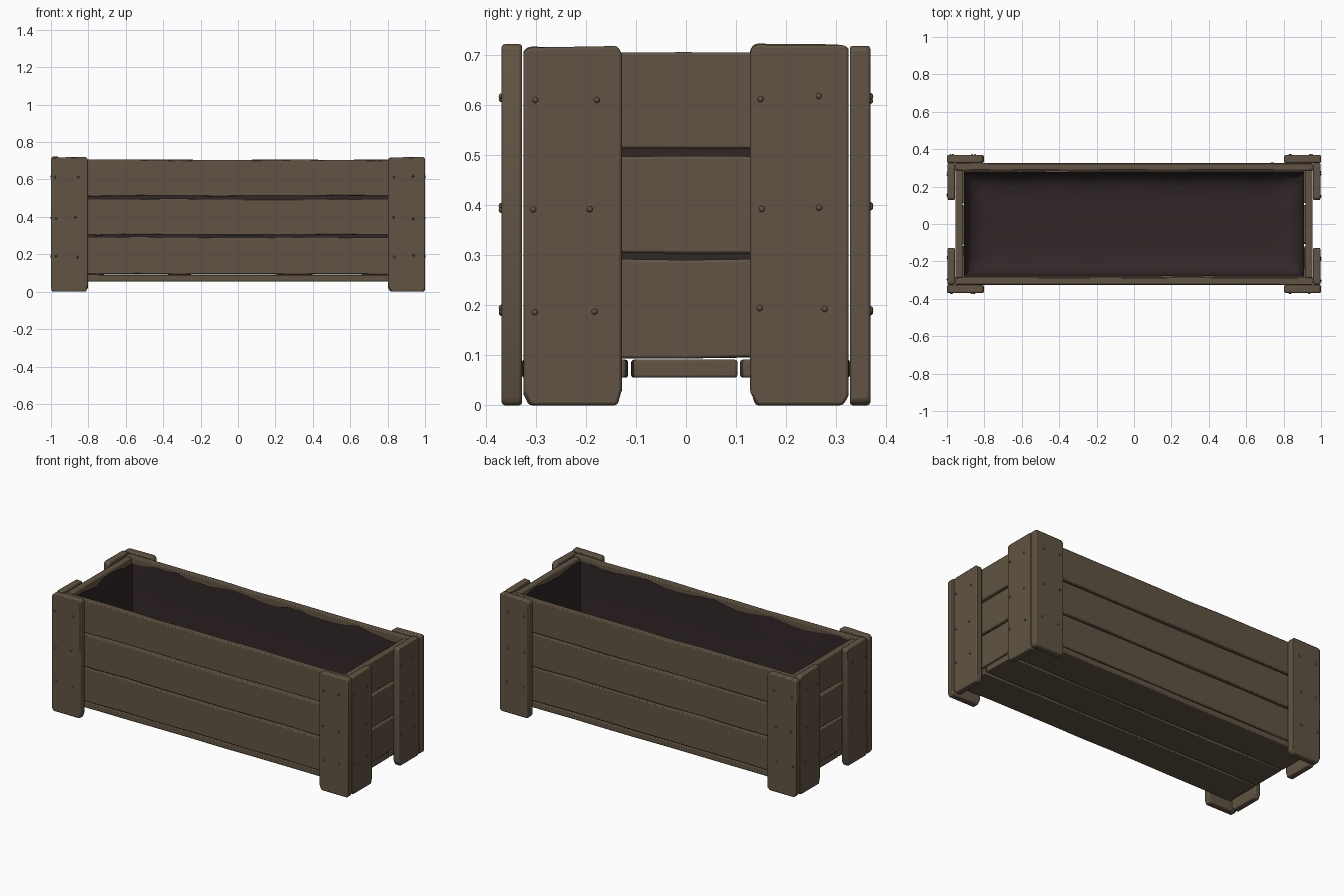
import bpy, bmesh, math, random
from mathutils import Vector

if "Cube" in bpy.data.objects:
    bpy.data.objects.remove(bpy.data.objects["Cube"])

random.seed(7)


def material(name, col):
    m = bpy.data.materials.new(name)
    m.diffuse_color = (*col, 1)
    m.use_nodes = True
    m.node_tree.nodes["Principled BSDF"].inputs["Base Color"].default_value = m.diffuse_color
    return m


WOOD = material("weathered wood", (0.119, 0.088, 0.057))
LINER = material("dark liner", (0.032, 0.020, 0.021))


def finish(name, bm, mat):
    bmesh.ops.recalc_face_normals(bm, faces=bm.faces)
    me = bpy.data.meshes.new(name)
    bm.to_mesh(me)
    bm.free()
    me.materials.append(mat)
    ob = bpy.data.objects.new(name, me)
    bpy.context.collection.objects.link(ob)
    return ob


def smooth(ob, angle=35):
    bpy.ops.object.select_all(action='DESELECT')
    ob.select_set(True)
    bpy.context.view_layer.objects.active = ob
    bpy.ops.object.shade_smooth_by_angle(angle=math.radians(angle))


def place(axis, u, v, d):
    """Outline point (u, v) at depth d, for a board facing the given axis."""
    return {'x': (d, u, v), 'y': (u, d, v), 'z': (u, v, d)}[axis]


def board(name, axis, outline, d0, d1, bevel=0.005):
    bm = bmesh.new()
    vs = [bm.verts.new(place(axis, u, v, d0)) for u, v in outline]
    f = bm.faces.new(vs)
    ext = bmesh.ops.extrude_face_region(bm, geom=[f])
    move = Vector(place(axis, 0, 0, d1 - d0))
    bmesh.ops.translate(bm, vec=move, verts=[g for g in ext['geom'] if isinstance(g, bmesh.types.BMVert)])
    ob = finish(name, bm, WOOD)
    b = ob.modifiers.new("worn edges", 'BEVEL')
    b.width, b.segments, b.limit_method = bevel, 2, 'ANGLE'
    smooth(ob)
    return ob


def slat_outline(u0, u1, v0, v1, n=9, wob=0.003):
    """Long board with slightly wavy edges."""
    us = [u0 + (u1 - u0) * i / n for i in range(n + 1)]
    j = lambda: random.uniform(-wob, wob)
    return [(u, v0 + j()) for u in us] + [(u, v1 + j()) for u in reversed(us)]


def post_outline(u0, u1, top):
    """Upright plank with irregular chipped corners."""
    c = [(random.uniform(.008, .018), random.uniform(.01, .035)) for _ in range(4)]
    t0, t1 = top + random.uniform(-.004, .004), top + random.uniform(-.004, .004)
    return [(u0 + c[0][0], 0), (u1 - c[1][0], 0), (u1, c[1][1]),
            (u1, t1 - c[2][1] * .5), (u1 - c[2][0], t1),
            (u0 + c[3][0], t0), (u0, t0 - c[3][1] * .5), (u0, c[0][1])]


# Long side and end boards, three rows each
ROWS = [(0.095, 0.292), (0.304, 0.497), (0.511, 0.705)]
for s, side in ((-1, "front"), (1, "back")):
    for i, (a, b) in enumerate(ROWS):
        board(f"{side}_board_{i+1}", 'y', slat_outline(-0.96, 0.96, a, b), s * 0.287, s * 0.325)
for s, side in ((-1, "left"), (1, "right")):
    for i, (a, b) in enumerate(ROWS):
        board(f"{side}_board_{i+1}", 'x', slat_outline(-0.286, 0.286, a, b, 4, .002), s * 0.916, s * 0.955)

# Floor boards
for i, (a, b) in enumerate([(-0.325, -0.118), (-0.107, 0.100), (0.111, 0.325)]):
    board(f"floor_board_{i+1}", 'z', slat_outline(-0.95, 0.95, a, b), 0.055, 0.091)

# Corner planks and their nails
nails = bmesh.new()


def add_nails(axis, u0, u1, d):
    for z in (0.19, 0.395, 0.612):
        for t in (0.14, 0.72):
            u = u0 + (u1 - u0) * (t + random.uniform(-.05, .05))
            r = bmesh.ops.create_uvsphere(nails, u_segments=8, v_segments=6, radius=0.006)
            p = Vector(place(axis, u, z + random.uniform(-.006, .006), d))
            bmesh.ops.translate(nails, vec=p, verts=r['verts'])


for sx, xn in ((-1, "left"), (1, "right")):
    for sy, yn in ((-1, "front"), (1, "back")):
        u0, u1 = sorted((sx * 0.803, sx * 1.0))
        board(f"{yn}_{xn}_corner_plank", 'y', post_outline(u0, u1, 0.718), sy * 0.327, sy * 0.368, 0.006)
        add_nails('y', u0, u1, sy * 0.368)
        u0, u1 = sorted((sy * 0.128, sy * 0.325))
        top = 0.722 if sy > 0 else 0.714
        board(f"{xn}_{yn}_end_plank", 'x', post_outline(u0, u1, top), sx * 0.958, sx * 0.996, 0.006)
        add_nails('x', u0, u1, sx * 0.996)
smooth(finish("nails", nails, WOOD), 60)

# Fabric liner: open tub with sagging rim and rounded floor
bm = bmesh.new()
NX, NY = 24, 8


def ring(inset, z, rough):
    hx, hy = 0.913 - inset, 0.284 - inset
    pts = [(-hx + 2 * hx * i / NX, -hy) for i in range(NX)]
    pts += [(hx, -hy + 2 * hy * i / NY) for i in range(NY)]
    pts += [(-x, -y) for x, y in pts]
    out = []
    for k, (x, y) in enumerate(pts):
        q = 1 - random.uniform(0, rough)
        w = rough * math.sin(k * 1.1) + random.uniform(-rough, rough) * .6
        out.append(bm.verts.new((x * (1 - (1 - q) * .4), y * q, z + w)))
    return out


rings = [ring(*p) for p in ((0.002, 0.683, .012), (0.004, 0.55, .006), (0.006, 0.30, .006),
                            (0.015, 0.19, .006), (0.04, 0.145, .005), (0.09, 0.122, .003),
                            (0.16, 0.115, .001))]
for a, b in zip(rings, rings[1:]):
    for i in range(len(a)):
        j = (i + 1) % len(a)
        bm.faces.new((a[i], a[j], b[j], b[i]))
bm.faces.new(rings[-1])
liner = finish("liner", bm, LINER)
# Face the tub inwards
if liner.data.polygons[len(liner.data.polygons) - 1].normal.z < 0:
    liner.data.flip_normals()
smooth(liner, 60)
· · · · ·
Exercise prompt: What is needed is every line of the data above, set down exactly but with the images left out.

Output for this exercise:
import bpy, bmesh, math, random
from mathutils import Vector

if "Cube" in bpy.data.objects:
    bpy.data.objects.remove(bpy.data.objects["Cube"])

random.seed(7)


def material(name, col):
    m = bpy.data.materials.new(name)
    m.diffuse_color = (*col, 1)
    m.use_nodes = True
    m.node_tree.nodes["Principled BSDF"].inputs["Base Color"].default_value = m.diffuse_color
    return m


WOOD = material("weathered wood", (0.119, 0.088, 0.057))
LINER = material("dark liner", (0.032, 0.020, 0.021))


def finish(name, bm, mat):
    bmesh.ops.recalc_face_normals(bm, faces=bm.faces)
    me = bpy.data.meshes.new(name)
    bm.to_mesh(me)
    bm.free()
    me.materials.append(mat)
    ob = bpy.data.objects.new(name, me)
    bpy.context.collection.objects.link(ob)
    return ob


def smooth(ob, angle=35):
    bpy.ops.object.select_all(action='DESELECT')
    ob.select_set(True)
    bpy.context.view_layer.objects.active = ob
    bpy.ops.object.shade_smooth_by_angle(angle=math.radians(angle))


def place(axis, u, v, d):
    """Outline point (u, v) at depth d, for a board facing the given axis."""
    return {'x': (d, u, v), 'y': (u, d, v), 'z': (u, v, d)}[axis]


def board(name, axis, outline, d0, d1, bevel=0.005):
    bm = bmesh.new()
    vs = [bm.verts.new(place(axis, u, v, d0)) for u, v in outline]
    f = bm.faces.new(vs)
    ext = bmesh.ops.extrude_face_region(bm, geom=[f])
    move = Vector(place(axis, 0, 0, d1 - d0))
    bmesh.ops.translate(bm, vec=move, verts=[g for g in ext['geom'] if isinstance(g, bmesh.types.BMVert)])
    ob = finish(name, bm, WOOD)
    b = ob.modifiers.new("worn edges", 'BEVEL')
    b.width, b.segments, b.limit_method = bevel, 2, 'ANGLE'
    smooth(ob)
    return ob


def slat_outline(u0, u1, v0, v1, n=9, wob=0.003):
    """Long board with slightly wavy edges."""
    us = [u0 + (u1 - u0) * i / n for i in range(n + 1)]
    j = lambda: random.uniform(-wob, wob)
    return [(u, v0 + j()) for u in us] + [(u, v1 + j()) for u in reversed(us)]


def post_outline(u0, u1, top):
    """Upright plank with irregular chipped corners."""
    c = [(random.uniform(.008, .018), random.uniform(.01, .035)) for _ in range(4)]
    t0, t1 = top + random.uniform(-.004, .004), top + random.uniform(-.004, .004)
    return [(u0 + c[0][0], 0), (u1 - c[1][0], 0), (u1, c[1][1]),
            (u1, t1 - c[2][1] * .5), (u1 - c[2][0], t1),
            (u0 + c[3][0], t0), (u0, t0 - c[3][1] * .5), (u0, c[0][1])]


# Long side and end boards, three rows each
ROWS = [(0.095, 0.292), (0.304, 0.497), (0.511, 0.705)]
for s, side in ((-1, "front"), (1, "back")):
    for i, (a, b) in enumerate(ROWS):
        board(f"{side}_board_{i+1}", 'y', slat_outline(-0.96, 0.96, a, b), s * 0.287, s * 0.325)
for s, side in ((-1, "left"), (1, "right")):
    for i, (a, b) in enumerate(ROWS):
        board(f"{side}_board_{i+1}", 'x', slat_outline(-0.286, 0.286, a, b, 4, .002), s * 0.916, s * 0.955)

# Floor boards
for i, (a, b) in enumerate([(-0.325, -0.118), (-0.107, 0.100), (0.111, 0.325)]):
    board(f"floor_board_{i+1}", 'z', slat_outline(-0.95, 0.95, a, b), 0.055, 0.091)

# Corner planks and their nails
nails = bmesh.new()


def add_nails(axis, u0, u1, d):
    for z in (0.19, 0.395, 0.612):
        for t in (0.14, 0.72):
            u = u0 + (u1 - u0) * (t + random.uniform(-.05, .05))
            r = bmesh.ops.create_uvsphere(nails, u_segments=8, v_segments=6, radius=0.006)
            p = Vector(place(axis, u, z + random.uniform(-.006, .006), d))
            bmesh.ops.translate(nails, vec=p, verts=r['verts'])


for sx, xn in ((-1, "left"), (1, "right")):
    for sy, yn in ((-1, "front"), (1, "back")):
        u0, u1 = sorted((sx * 0.803, sx * 1.0))
        board(f"{yn}_{xn}_corner_plank", 'y', post_outline(u0, u1, 0.718), sy * 0.327, sy * 0.368, 0.006)
        add_nails('y', u0, u1, sy * 0.368)
        u0, u1 = sorted((sy * 0.128, sy * 0.325))
        top = 0.722 if sy > 0 else 0.714
        board(f"{xn}_{yn}_end_plank", 'x', post_outline(u0, u1, top), sx * 0.958, sx * 0.996, 0.006)
        add_nails('x', u0, u1, sx * 0.996)
smooth(finish("nails", nails, WOOD), 60)

# Fabric liner: open tub with sagging rim and rounded floor
bm = bmesh.new()
NX, NY = 24, 8


def ring(inset, z, rough):
    hx, hy = 0.913 - inset, 0.284 - inset
    pts = [(-hx + 2 * hx * i / NX, -hy) for i in range(NX)]
    pts += [(hx, -hy + 2 * hy * i / NY) for i in range(NY)]
    pts += [(-x, -y) for x, y in pts]
    out = []
    for k, (x, y) in enumerate(pts):
        q = 1 - random.uniform(0, rough)
        w = rough * math.sin(k * 1.1) + random.uniform(-rough, rough) * .6
        out.append(bm.verts.new((x * (1 - (1 - q) * .4), y * q, z + w)))
    return out


rings = [ring(*p) for p in ((0.002, 0.683, .012), (0.004, 0.55, .006), (0.006, 0.30, .006),
                            (0.015, 0.19, .006), (0.04, 0.145, .005), (0.09, 0.122, .003),
                            (0.16, 0.115, .001))]
for a, b in zip(rings, rings[1:]):
    for i in range(len(a)):
        j = (i + 1) % len(a)
        bm.faces.new((a[i], a[j], b[j], b[i]))
bm.faces.new(rings[-1])
liner = finish("liner", bm, LINER)
# Face the tub inwards
if liner.data.polygons[len(liner.data.polygons) - 1].normal.z < 0:
    liner.data.flip_normals()
smooth(liner, 60)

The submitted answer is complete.